Dyer and Watson do an admirable job of beginning to correct the record to show how deeply political Lewis was. Though they cast a wide net and capture many aspects of Lewis’s political thought, their aim is most directly at Lewis’s concept of Natural Law and the political implications thereof. Lewis himself gives us the political stakes in his masterpiece The Abolition of Man: “A dogmatic belief in objective value is necessary to the very idea of a rule which is not tyranny or an obedience which is not slavery.” Dyer and Watson walk us through Lewis’s corpus, allowing him to speak to such challenges as those brought by Freud, Darwin, and the anti-natural law theologian Karl Barth.
Perhaps most unique in their book is their discovery of a “Lockean Lewis” who subscribes to something akin to John Stuart Mill’s “harm principle.” Though Lewis seems a thoroughgoing traditionalist anchored in Natural Law, Aristotelian reason, and Christian literature, he shows considerable modern tendencies in his resistance to theocracy, his argument against outlawing sin, and his treatment of topics like the law’s relationship with homosexuality and marriage. There is much in this fine book to wrestle with, and one suspects this is only the beginning of our engagement with the political Lewis.
Readers of Lewis who are attracted by his ability to write in the vernacular and to convey big ideas in accessible and imaginative ways may find the academic nature of these two books less appealing. However, those ready to move deeper in their connection to Lewis’s mind will find that both books are well written, scholarly, and break new insights that are instructive and sometimes even inspiring. Both books, in the end, open Lewis’s intellectual world to us and invite us to enter the conversation. Indeed, as McGrath writes, “Half a century after his death, the process of receiving and interpreting Lewis has still only begun.” In the same spirit, Dyer and Watson write that they hope their book “will contribute in some way to the conversation, still in its beginning stages, about Lewis’s surprising legacy in the world of politics and political thought.”
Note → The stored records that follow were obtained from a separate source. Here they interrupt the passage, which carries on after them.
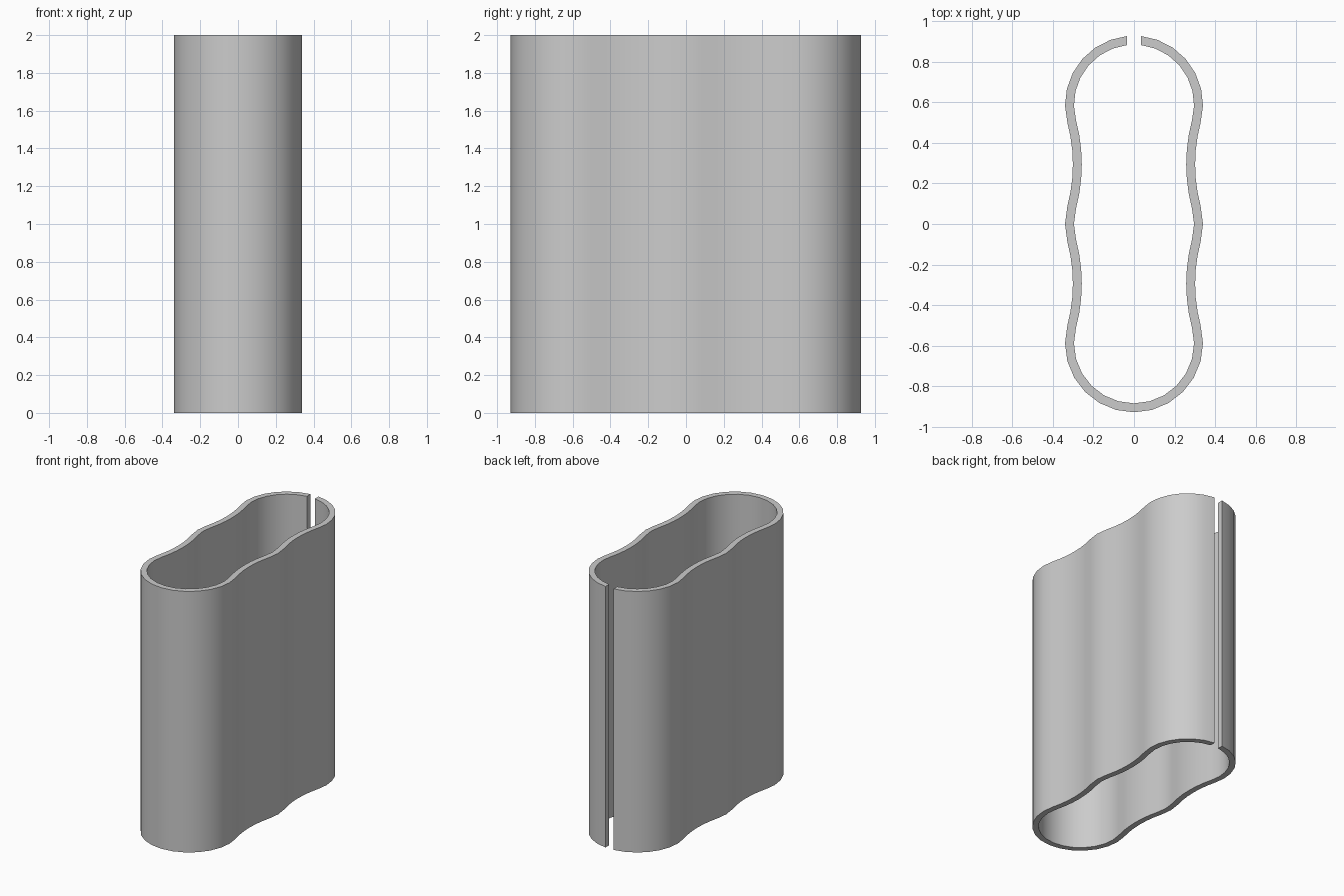
import bpy
import bmesh
from math import sin, cos, asin, radians, degrees

cube = bpy.data.objects.get("Cube")
if cube:
    bpy.data.objects.remove(cube)

HEIGHT = 2.0
OUTER_R = 0.34        # radius of the convex lobes
WALL = 0.044
PITCH = 0.588         # spacing between lobe centres
BLEND = 15            # angle where lobes meet the concave waists
SLOT = 0.034          # half width of the slot
CENTRE_DIST = PITCH / 2 / sin(radians(BLEND))


def arc(cx, cy, r, start, end, steps):
    angles = [radians(start + (end - start) * i / steps) for i in range(steps + 1)]
    return [(cx + r * cos(a), cy + r * sin(a)) for a in angles]


def half_profile(r):
    """One side of the wall, from the slot round to the closed end."""
    waist_x = CENTRE_DIST * cos(radians(BLEND))
    waist_r = CENTRE_DIST - r
    first = 90 - degrees(asin(SLOT / r))
    pts = arc(0, PITCH, r, first, -BLEND, 7)
    for y, end, steps in ((0, -BLEND, 2), (-PITCH, -90, 7)):
        pts += arc(waist_x, y + PITCH / 2, waist_r, 180 - BLEND, 180 + BLEND, 6)[1:]
        pts += arc(0, y, r, BLEND, end, steps)[1:]
    return pts


def full_profile(r):
    half = half_profile(r)
    return half + [(-x, y) for x, y in reversed(half[:-1])]


# Slotted, lobed sleeve
bm = bmesh.new()
outer, inner = full_profile(OUTER_R), full_profile(OUTER_R - WALL)
rows = [[bm.verts.new((x, y, 0)) for x, y in line] for line in (outer, inner)]
base = [bm.faces.new((a, b, d, c)) for a, b, c, d in
        zip(rows[0], rows[0][1:], rows[1], rows[1][1:])]
result = bmesh.ops.extrude_face_region(bm, geom=base, use_keep_orig=True)
top = [g for g in result["geom"] if isinstance(g, bmesh.types.BMVert)]
bmesh.ops.translate(bm, verts=top, vec=(0, 0, HEIGHT))
bmesh.ops.recalc_face_normals(bm, faces=bm.faces)
mesh = bpy.data.meshes.new("slotted_sleeve")
bm.to_mesh(mesh)
bm.free()
sleeve = bpy.data.objects.new("slotted_sleeve", mesh)
bpy.context.collection.objects.link(sleeve)

# Plain grey finish
grey = bpy.data.materials.new("light_grey")
grey.use_nodes = True
colour = (0.6, 0.6, 0.6, 1)
grey.diffuse_color = colour
grey.node_tree.nodes["Principled BSDF"].inputs["Base Color"].default_value = colour
mesh.materials.append(grey)

bpy.ops.object.select_all(action="DESELECT")
sleeve.select_set(True)
bpy.context.view_layer.objects.active = sleeve
bpy.ops.object.shade_smooth_by_angle(angle=radians(30))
The more we read and consider the towering figure that was the little don from Oxford, the more we come to realize how much we in the twenty-first century have to learn from him. Our world is still shaped by forces he tangled with from the 1920s until his passing—materialism, secularization, progressive evolutionary politics, corroded imaginations, unbridled scientific potential, and centralized political power. In many ways, he was, as McGrath calls him, a “reluctant prophet” who saw in embryo what we have come to witness fully born. In his lifetime, not enough leaders and keepers of culture listened to him to stem the rising tide. Even at this hour, however, Lewis would be the first to warn us against despair. Though he would be too humble to say it himself, his work still contains the leavening that can contribute to the conversation that may redeem our time.
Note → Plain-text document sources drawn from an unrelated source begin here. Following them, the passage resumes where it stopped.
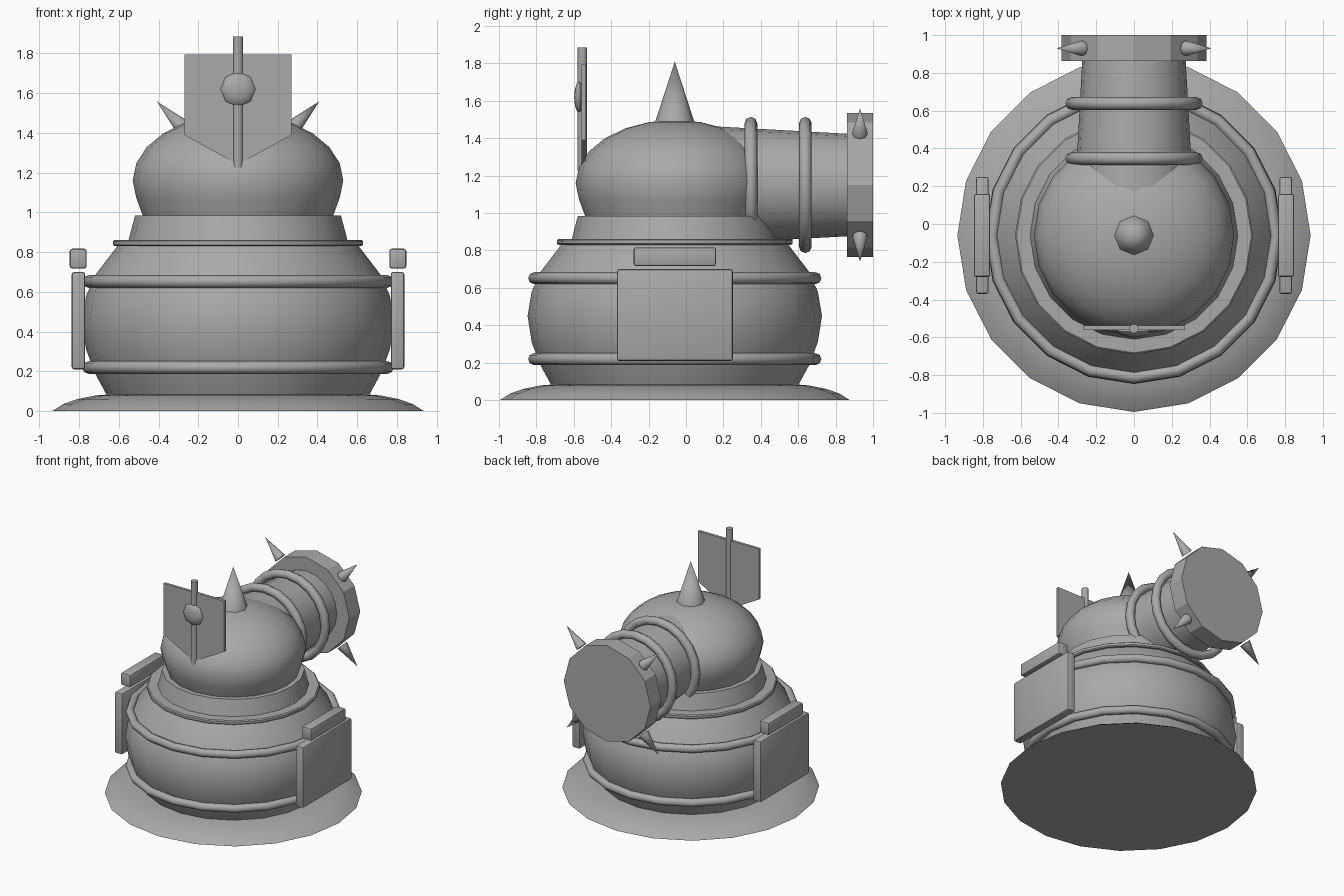
import bpy, bmesh, math
from mathutils import Vector, Matrix

if "Cube" in bpy.data.objects:
    bpy.data.objects.remove(bpy.data.objects["Cube"])

CY = -0.06      # y of the main vertical axis
BZ = 1.15       # height of the rear barrel axis

grey = bpy.data.materials.new("grey")
grey.diffuse_color = (0.4, 0.4, 0.4, 1)
grey.use_nodes = True
grey.node_tree.nodes["Principled BSDF"].inputs["Base Color"].default_value = grey.diffuse_color


def finish(name, bm, smooth=40):
    bmesh.ops.recalc_face_normals(bm, faces=bm.faces)
    me = bpy.data.meshes.new(name)
    bm.to_mesh(me)
    bm.free()
    ob = bpy.data.objects.new(name, me)
    bpy.context.collection.objects.link(ob)
    me.materials.append(grey)
    bpy.ops.object.select_all(action='DESELECT')
    ob.select_set(True)
    bpy.context.view_layer.objects.active = ob
    if smooth:
        bpy.ops.object.shade_smooth_by_angle(angle=math.radians(smooth))
    return ob


def lathe(name, profile, sides=20, origin=(0, CY, 0), axis=(0, 0, 1),
          closed=False, smooth=40):
    """Spin (radius, height) points round an axis; cap the ends or close into a ring."""
    bm = bmesh.new()
    rot = Vector((0, 0, 1)).rotation_difference(Vector(axis)).to_matrix()
    rows = []
    for r, h in profile:
        n = 1 if r == 0 else sides
        rows.append([bm.verts.new(rot @ Vector((r * math.cos(2 * math.pi * i / sides),
                                                r * math.sin(2 * math.pi * i / sides), h))
                                  + Vector(origin)) for i in range(n)])
    pairs = list(zip(rows, rows[1:]))
    if closed:
        pairs.append((rows[-1], rows[0]))
    for a, b in pairs:
        for i in range(sides):
            j = (i + 1) % sides
            quad = [a[i % len(a)], a[j % len(a)], b[j % len(b)], b[i % len(b)]]
            bm.faces.new(list(dict.fromkeys(quad)))
    if not closed:
        for row in (rows[0], rows[-1]):
            if len(row) > 1:
                bm.faces.new(row)
    return finish(name, bm, smooth)


def ring(name, major, minor, origin, axis=(0, 0, 1), sides=20):
    prof = [(major + minor * math.cos(k * math.pi / 4), minor * math.sin(k * math.pi / 4))
            for k in range(8)]
    return lathe(name, prof, sides, origin, axis, closed=True, smooth=60)


def box(name, lo, hi, bevel=0.012):
    lo, hi = Vector(lo), Vector(hi)
    bm = bmesh.new()
    bmesh.ops.create_cube(bm, size=1, matrix=Matrix.Translation((lo + hi) / 2)
                          @ Matrix.Diagonal((*(hi - lo), 1)))
    bmesh.ops.bevel(bm, geom=bm.edges[:], offset=bevel, segments=2, profile=0.5,
                    affect='EDGES')
    return finish(name, bm)


# Flared foot and barrel-shaped body
lathe("foot", [(0.935, 0), (0.88, 0.035), (0.81, 0.06), (0.72, 0.078), (0.6, 0.088)])
lathe("body", [(0.655, 0.07), (0.72, 0.19), (0.765, 0.31), (0.787, 0.45),
               (0.765, 0.58), (0.715, 0.69), (0.60, 0.84)])
for nm, z in (("lower_hoop", 0.219), ("upper_hoop", 0.652)):
    ring(nm, 0.752, 0.032, (0, CY, z))

# Shoulder lip and collar
lathe("shoulder_lip", [(0.59, 0.83), (0.622, 0.83), (0.63, 0.837), (0.63, 0.855),
                       (0.622, 0.862), (0.5, 0.862)])
lathe("collar", [(0.552, 0.855), (0.538, 0.91), (0.518, 0.985), (0.40, 0.985)])

# Squashed dome head
dome = [(0.478, 0.98)]
for d in range(-15, 90, 15):
    t = math.radians(d)
    dome.append((0.53 * math.cos(t), 1.16 + 0.338 * math.sin(t)))
lathe("head", dome + [(0, 1.498)])
lathe("top_spike", [(0.107, 1.48), (0, 1.81)], 8, smooth=50)

# Rear barrel with two bands and a faceted muzzle
lathe("barrel", [(0.322, 0), (0.273, 0.88)], 20, (0, 0, BZ), (0, 1, 0))
for nm, y in (("inner_band", 0.347), ("outer_band", 0.638)):
    ring(nm, 0.33, 0.034, (0, y, BZ), (0, 1, 0))
lathe("muzzle", [(0.385, 0.862), (0.385, 1.0)], 12, (0, 0, BZ), (0, 1, 0), smooth=20)
for k in range(4):
    a = math.radians(45 + 90 * k)
    d = Vector((math.cos(a), 0, math.sin(a)))
    lathe(f"muzzle_spike_{k + 1}", [(0.042, 0.39), (0, 0.578)], 8,
          (0, 0.93, BZ), d, smooth=50)

# Side panels, each with a bar above
for nm, s in (("left", -1), ("right", 1)):
    xs = sorted((s * 0.77, s * 0.837))
    box(nm + "_panel", (xs[0], -0.37, 0.21), (xs[1], 0.25, 0.70))
    xs = sorted((s * 0.762, s * 0.847))
    box(nm + "_bar", (xs[0], -0.28, 0.717), (xs[1], 0.16, 0.817))

# Shield-shaped crest plate on the brow
bm = bmesh.new()
outline = [(-0.27, 1.795), (-0.27, 1.39), (0, 1.24), (0.27, 1.39), (0.27, 1.795)]
face = bm.faces.new([bm.verts.new((x, -0.56, z)) for x, z in outline])
ext = bmesh.ops.extrude_face_region(bm, geom=[face])
bmesh.ops.translate(bm, vec=(0, 0.022, 0),
                    verts=[v for v in ext["geom"] if isinstance(v, bmesh.types.BMVert)])
finish("crest_plate", bm)

# Crest rod and round boss
lathe("crest_rod", [(0.026, 1.225), (0.026, 1.885)], 8, (0, -0.554, 0), smooth=50)
boss = [(0, -0.03)] + [(0.088 * math.cos(math.radians(d)), 0.03 * math.sin(math.radians(d)))
                       for d in (-60, -30, 0, 30, 60)] + [(0, 0.03)]
lathe("crest_boss", boss, 8, (0, -0.568, 1.62), (0, 1, 0), smooth=50)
Gary L. Gregg II, holds the Mitch McConnell Chair in Leadership at the University of Louisville where he directs the McConnell Center and the U.S. Army’s Strategic Broadening Seminar.